**Exercise requirements**
Go over the records and copy every line with the string "finish".

**Data shown**

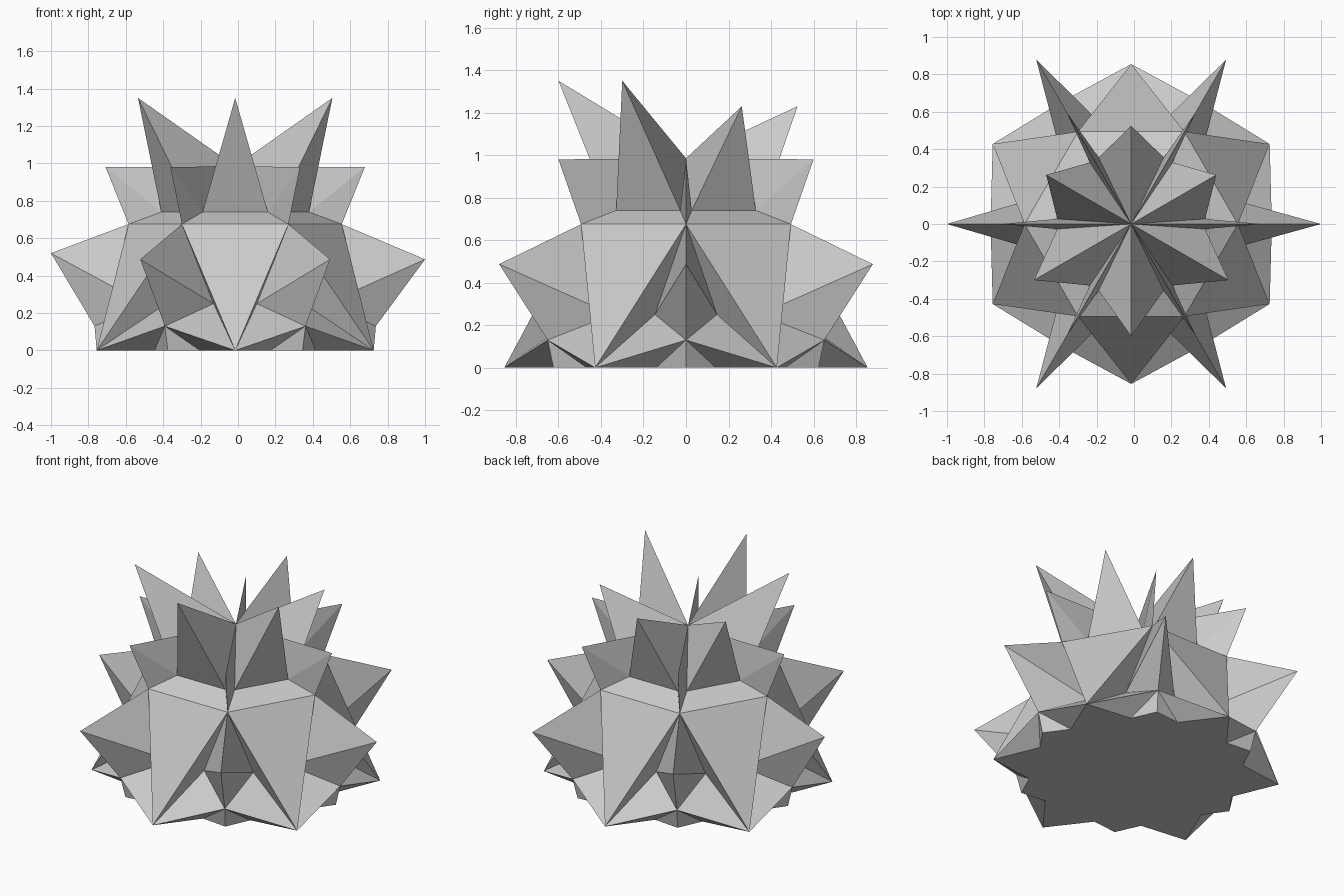
import bpy, bmesh, math

if "Cube" in bpy.data.objects:
    bpy.data.objects.remove(bpy.data.objects["Cube"])

CX = -0.015  # the radial centre sits slightly left of the bounding-box centre
bm = bmesh.new()


def pt(deg, radial, z, tangent=0.0):
    """Vertex in a sector frame: radial distance, sideways offset, height."""
    a = math.radians(deg)
    return bm.verts.new((CX + radial * math.cos(a) - tangent * math.sin(a),
                         radial * math.sin(a) + tangent * math.cos(a), z))


def faces(*groups):
    for g in groups:
        bm.faces.new(g)


def ring(radial, z, offset=0, tangent=0.0):
    return [pt(60 * k + offset, radial, z, tangent) for k in range(6)]


# shared points
apex = pt(0, 0, 0.985)
floor = pt(0, 0, 0)
shoulder = ring(0.57, 0.675)
foot = ring(0.855, 0, 30)

# lower spikes with their recessed side corners, small base teeth
spike = [pt(60 * k, 0.985 if k == 3 else 1.015, 0.52 if k == 3 else 0.487) for k in range(6)]
tooth = ring(0.752, 0.13)
toe = ring(0.72, 0)
pocket = {s: ring(0.485, 0.25, 0, 0.146 * s) for s in (-1, 1)}
gap = {s: ring(0.62, 0, 0, 0.14 * s) for s in (-1, 1)}

# middle spikes and crown spikes (three front-facing ones are taller)
mid = ring(0.693, 0.98)
crown = [pt(60 * k + 30, 0.6 if k in (3, 4, 5) and k != 3 or k == 3 else 0.525,
            1.35 if k in (3, 4, 5) else 1.23) for k in range(6)]
notch = {s: ring(0.395, 0.74, 0, 0.027 * s) for s in (-1, 1)}

for k in range(6):
    n = (k + 1) % 6
    # flat side panel and the ledge above it
    faces((shoulder[k], foot[k], shoulder[n]),
          (shoulder[k], shoulder[n], notch[-1][n], notch[1][k]),
          (crown[k], notch[1][k], notch[-1][n]))
    for s in (-1, 1):
        f = foot[k] if s == 1 else foot[k - 1]
        c = crown[k] if s == 1 else crown[k - 1]
        p, g, q = pocket[s][k], gap[s][k], notch[s][k]
        # lower spike, pocket wall, base tooth, floor
        faces((shoulder[k], p, f), (spike[k], shoulder[k], p),
              (spike[k], p, tooth[k]), (tooth[k], p, f),
              (tooth[k], f, g), (tooth[k], g, toe[k]),
              (floor, g, f), (floor, toe[k], g))
        # middle spike and crown spike flank
        faces((mid[k], apex, q), (mid[k], q, shoulder[k]), (c, apex, q))

bmesh.ops.recalc_face_normals(bm, faces=bm.faces[:])
me = bpy.data.meshes.new("spiky_cluster")
bm.to_mesh(me)
bm.free()
bpy.context.collection.objects.link(bpy.data.objects.new("spiky_cluster", me))
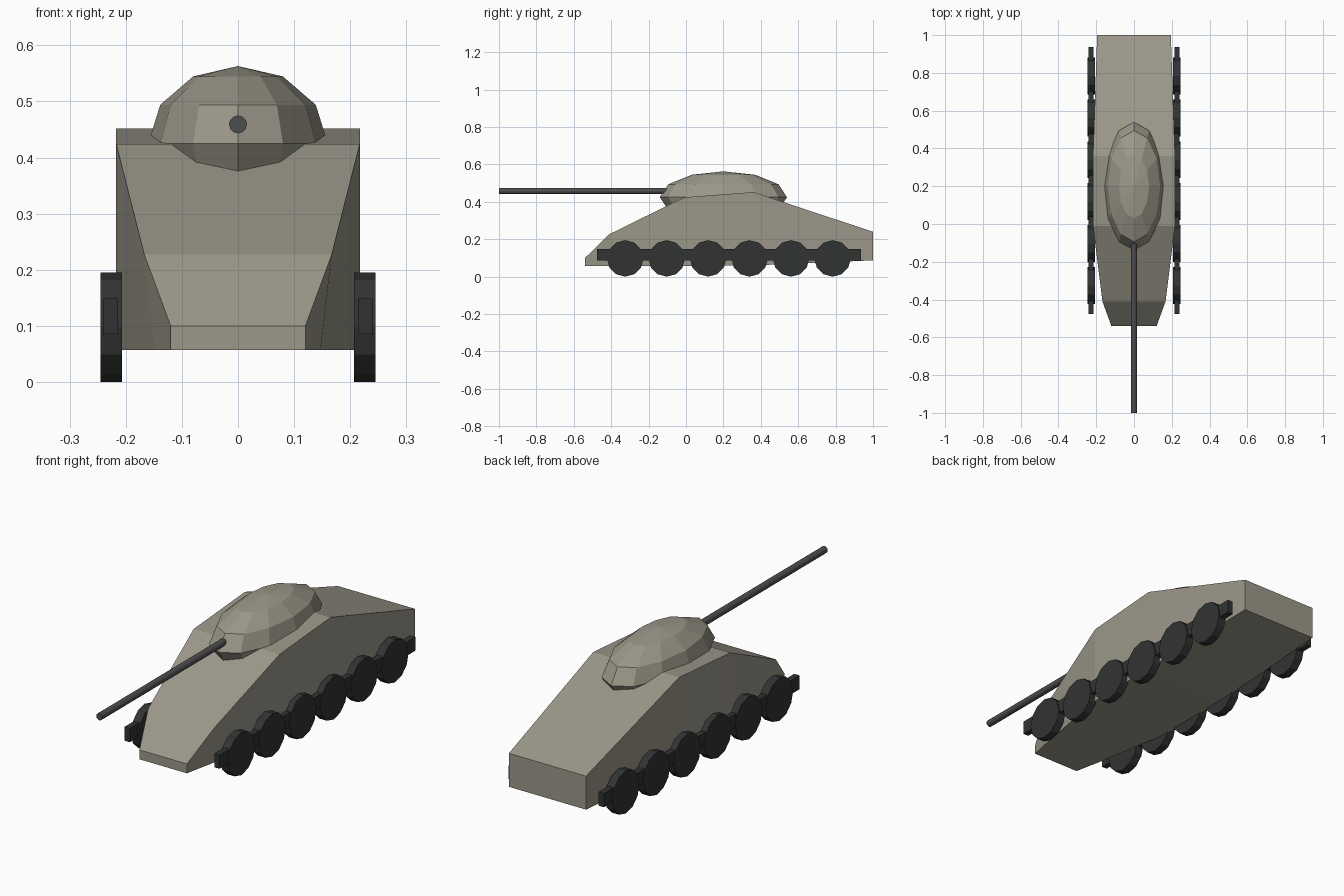
import bpy, bmesh, math

if "Cube" in bpy.data.objects:
    bpy.data.objects.remove(bpy.data.objects["Cube"])


def material(name, rgb):
    m = bpy.data.materials.new(name)
    m.diffuse_color = (*rgb, 1)
    m.use_nodes = True
    m.node_tree.nodes["Principled BSDF"].inputs["Base Color"].default_value = m.diffuse_color
    return m


OLIVE = material("olive_paint", (0.33, 0.31, 0.25))
RUBBER = material("dark_rubber", (0.03, 0.034, 0.032))
STEEL = material("gun_steel", (0.075, 0.075, 0.075))


def finish(obj, name, mat):
    obj.name = name
    obj.data.materials.append(mat)
    return obj


def cylinder(name, radius, depth, loc, rot, mat):
    bpy.ops.mesh.primitive_cylinder_add(vertices=12, radius=radius, depth=depth,
                                        location=loc, rotation=rot)
    return finish(bpy.context.object, name, mat)


# Hull: lofted four-sided sections (y, top half width, top z, bottom half width, bottom z)
SECTIONS = [
    (-0.54, 0.12, 0.10, 0.12, 0.057),
    (-0.41, 0.167, 0.227, 0.147, 0.057),
    (-0.01, 0.217, 0.424, 0.217, 0.057),
    (0.36, 0.217, 0.452, 0.217, 0.06),
    (1.00, 0.195, 0.24, 0.195, 0.087),
]
bm = bmesh.new()
rings = [[bm.verts.new(p) for p in ((-wb, y, zb), (wb, y, zb), (wt, y, zt), (-wt, y, zt))]
         for y, wt, zt, wb, zb in SECTIONS]
for a, b in zip(rings, rings[1:]):
    for i in range(4):
        j = (i + 1) % 4
        bm.faces.new((a[i], a[j], b[j], b[i]))
bm.faces.new(rings[0])
bm.faces.new(rings[-1])
bmesh.ops.recalc_face_normals(bm, faces=bm.faces)
mesh = bpy.data.meshes.new("hull")
bm.to_mesh(mesh)
bm.free()
hull = bpy.data.objects.new("hull", mesh)
bpy.context.collection.objects.link(hull)
finish(hull, "hull", OLIVE)

# Turret: faceted ellipsoid sunk into the deck
bpy.ops.mesh.primitive_uv_sphere_add(segments=12, ring_count=6, radius=1, location=(0, 0.2, 0.425))
turret = finish(bpy.context.object, "turret", OLIVE)
turret.scale = (0.16, 0.34, 0.138)

# Gun barrel
cylinder("gun_barrel", 0.016, 0.95, (0, -0.525, 0.459), (math.pi / 2, 0, 0), STEEL)

# Running gear on both sides: six wheels and a connecting beam
for side, label in ((-1, "left"), (1, "right")):
    for i in range(6):
        cylinder(f"{label}_wheel_{i + 1}", 0.0975, 0.038,
                 (side * 0.226, -0.325 + i * 0.2217, 0.0975), (0, math.pi / 2, 0), RUBBER)
    bpy.ops.mesh.primitive_cube_add(size=1, location=(side * 0.227, 0.23, 0.117))
    beam = finish(bpy.context.object, f"{label}_track_beam", RUBBER)
    beam.scale = (0.027, 1.412, 0.063)
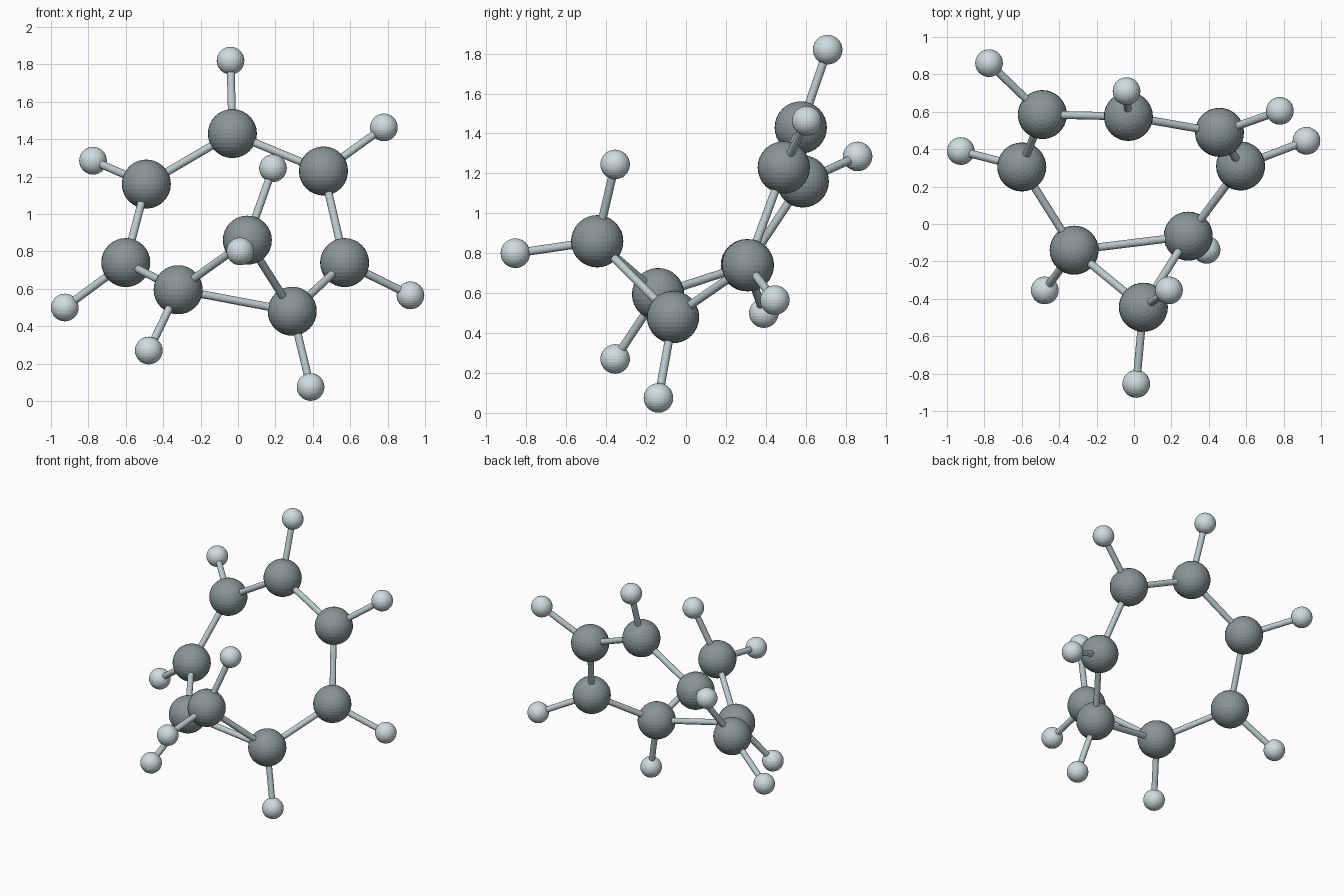
import bpy
from mathutils import Vector

if "Cube" in bpy.data.objects:
    bpy.data.objects.remove(bpy.data.objects["Cube"])

CARBON_R, HYDROGEN_R, BOND_R = 0.131, 0.074, 0.021


def material(name, rgb):
    m = bpy.data.materials.new(name)
    m.diffuse_color = (*rgb, 1)
    m.use_nodes = True
    m.node_tree.nodes["Principled BSDF"].inputs["Base Color"].default_value = m.diffuse_color
    return m


dark = material("dark_grey", (0.25, 0.30, 0.31))
pale = material("pale_grey", (0.62, 0.72, 0.75))
mid = material("mid_grey", (0.50, 0.59, 0.61))

# Atom centres: seven ring carbons, then the bridging carbon
carbons = [Vector(p) for p in (
    (-0.03, 0.575, 1.43), (-0.49, 0.585, 1.16), (-0.60, 0.305, 0.74),
    (-0.32, -0.14, 0.595), (0.29, -0.065, 0.48), (0.57, 0.31, 0.74),
    (0.457, 0.49, 1.23), (0.05, -0.445, 0.86))]

# Hydrogens, each with the index of the carbon it hangs from
hydrogens = [(i, Vector(p)) for i, p in (
    (0, (-0.04, 0.71, 1.82)), (1, (-0.775, 0.86, 1.285)),
    (2, (-0.926, 0.39, 0.50)), (3, (-0.477, -0.355, 0.27)),
    (4, (0.388, -0.138, 0.075)), (5, (0.922, 0.445, 0.565)),
    (6, (0.78, 0.605, 1.463)), (7, (0.187, -0.355, 1.245)),
    (7, (0.012, -0.855, 0.80)))]


def ball(name, centre, radius, mat):
    bpy.ops.mesh.primitive_uv_sphere_add(segments=32, ring_count=16,
                                         radius=radius, location=centre)
    ob = bpy.context.object
    ob.name = name
    ob.data.materials.append(mat)


def rod(name, a, b):
    d = b - a
    bpy.ops.mesh.primitive_cylinder_add(
        vertices=32, radius=BOND_R, depth=d.length, location=(a + b) / 2,
        rotation=d.to_track_quat('Z', 'Y').to_euler())
    ob = bpy.context.object
    ob.name = name
    ob.data.materials.append(mid)


# Carbon balls
for i, c in enumerate(carbons):
    ball(f"carbon_ball_{i + 1}", c, CARBON_R, dark)

# Seven-sided ring bonds plus the two bonds of the three-sided ring
pairs = [(i, (i + 1) % 7) for i in range(7)] + [(3, 7), (4, 7)]
for i, j in pairs:
    rod(f"ring_bond_{i + 1}_{j + 1}", carbons[i], carbons[j])

# Hydrogen balls and their bonds
for n, (i, h) in enumerate(hydrogens, 1):
    ball(f"hydrogen_ball_{n}", h, HYDROGEN_R, pale)
    rod(f"hydrogen_bond_{n}", carbons[i], h)
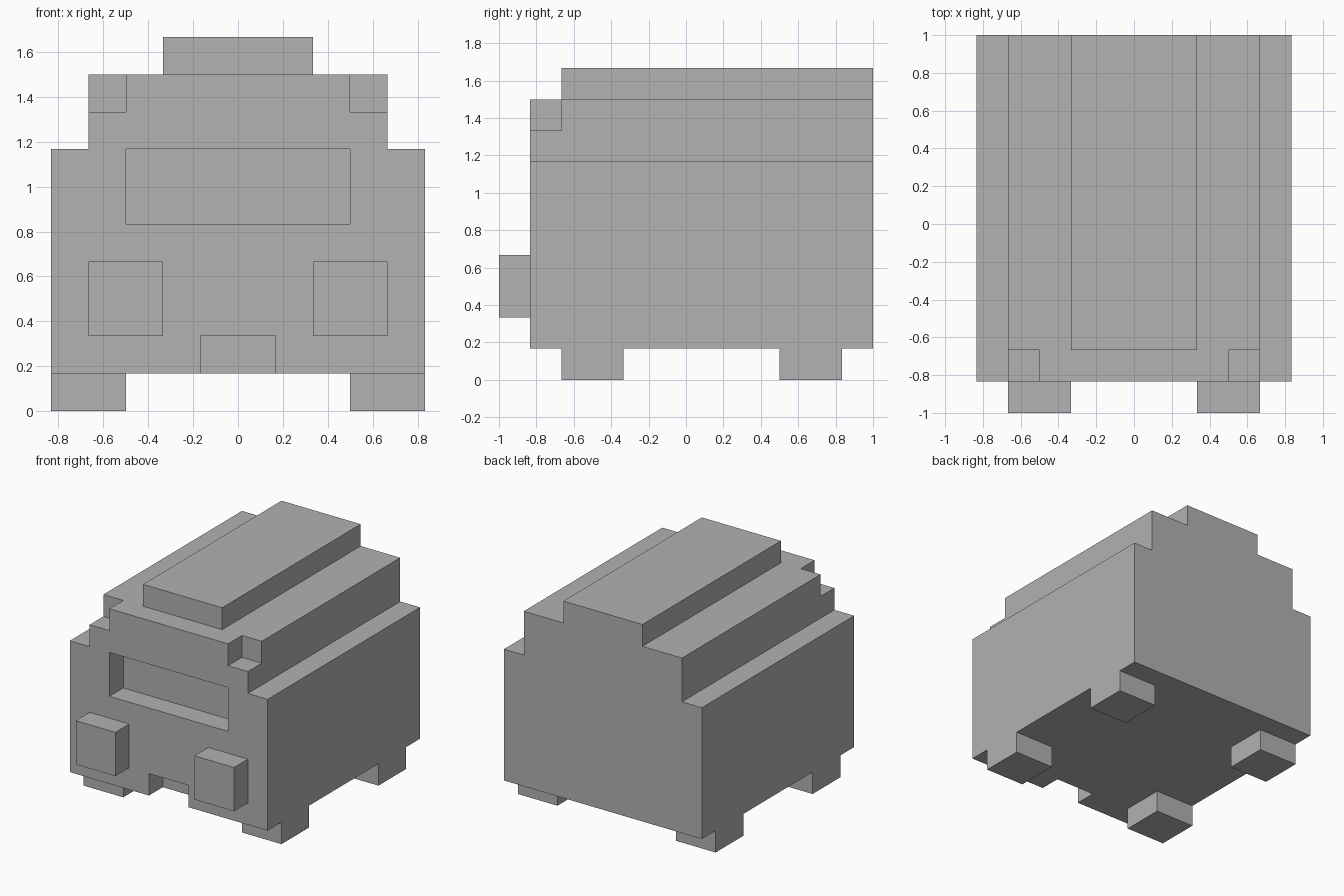
import bpy
import bmesh
from mathutils import Vector

U = 1 / 6  # one block of the model's grid

cube = bpy.data.objects.get("Cube")
if cube:
    bpy.data.objects.remove(cube, do_unlink=True)

grey = bpy.data.materials.new("plain grey")
grey.use_nodes = True
colour = (0.445, 0.445, 0.445, 1)
grey.diffuse_color = colour
grey.node_tree.nodes["Principled BSDF"].inputs["Base Color"].default_value = colour


def finish(name, bm):
    bmesh.ops.recalc_face_normals(bm, faces=bm.faces)
    mesh = bpy.data.meshes.new(name)
    bm.to_mesh(mesh)
    bm.free()
    mesh.materials.append(grey)
    obj = bpy.data.objects.new(name, mesh)
    bpy.context.collection.objects.link(obj)
    return obj


def box(name, low, high):
    """Box between two corners given in grid blocks."""
    low, high = Vector(low) * U, Vector(high) * U
    bm = bmesh.new()
    bmesh.ops.create_cube(bm, size=1)
    for v in bm.verts:
        v.co = (low + high) / 2 + v.co * (high - low)
    return finish(name, bm)


def extrude_profile(name, half, front, back):
    """Mirror a half outline in x and z, then extrude it along y."""
    outline = half + [(-x, z) for x, z in reversed(half)]
    bm = bmesh.new()
    face = bm.faces.new([bm.verts.new((x * U, front * U, z * U)) for x, z in outline])
    new = bmesh.ops.extrude_face_region(bm, geom=[face])["geom"]
    for v in new:
        if isinstance(v, bmesh.types.BMVert):
            v.co.y = back * U
    return finish(name, bm)


def cut(target, cutter):
    """Subtract the cutter, keep the result and drop the cutter."""
    mod = target.modifiers.new("cut", "BOOLEAN")
    mod.operation = "DIFFERENCE"
    mod.solver = "EXACT"
    mod.object = cutter
    cutter.hide_render = True
    graph = bpy.context.evaluated_depsgraph_get()
    mesh = bpy.data.meshes.new_from_object(target.evaluated_get(graph))
    target.modifiers.clear()
    target.data = mesh
    bpy.data.objects.remove(cutter, do_unlink=True)


# Stepped body shell
body = extrude_profile("body", [(5, 1), (5, 7), (4, 7), (4, 9)], -5, 6)

# Windscreen recess, grille notch and the notches at the upper front corners
cut(body, box("windscreen_cutter", (-3, -6, 5), (3, -4, 7)))
cut(body, box("grille_cutter", (-1, -6, 0), (1, -4, 2)))
for x in (-4, 4):
    outer, inner = (x * 1.25, x * 0.75)
    cut(body, box("corner_cutter", (min(outer, inner), -6, 8), (max(outer, inner), -4, 10)))

# Raised roof
box("raised_roof", (-2, -4, 9), (2, 6, 10))

# Headlights and wheels on both sides
for side, s in (("left", 1), ("right", -1)):
    x = 3 * s
    box(side + "_headlight", (x - 1, -6, 2), (x + 1, -5, 4))
    x = 4 * s
    for end, y in (("front", -3), ("rear", 4)):
        box(f"{end}_{side}_wheel", (x - 1, y - 1, 0), (x + 1, y + 1, 1))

**Solved exercise**
def finish(obj, name, mat):
    return finish(bpy.context.object, name, mat)
finish(hull, "hull", OLIVE)
turret = finish(bpy.context.object, "turret", OLIVE)
    beam = finish(bpy.context.object, f"{label}_track_beam", RUBBER)
def finish(name, bm):
    return finish(name, bm)
    return finish(name, bm)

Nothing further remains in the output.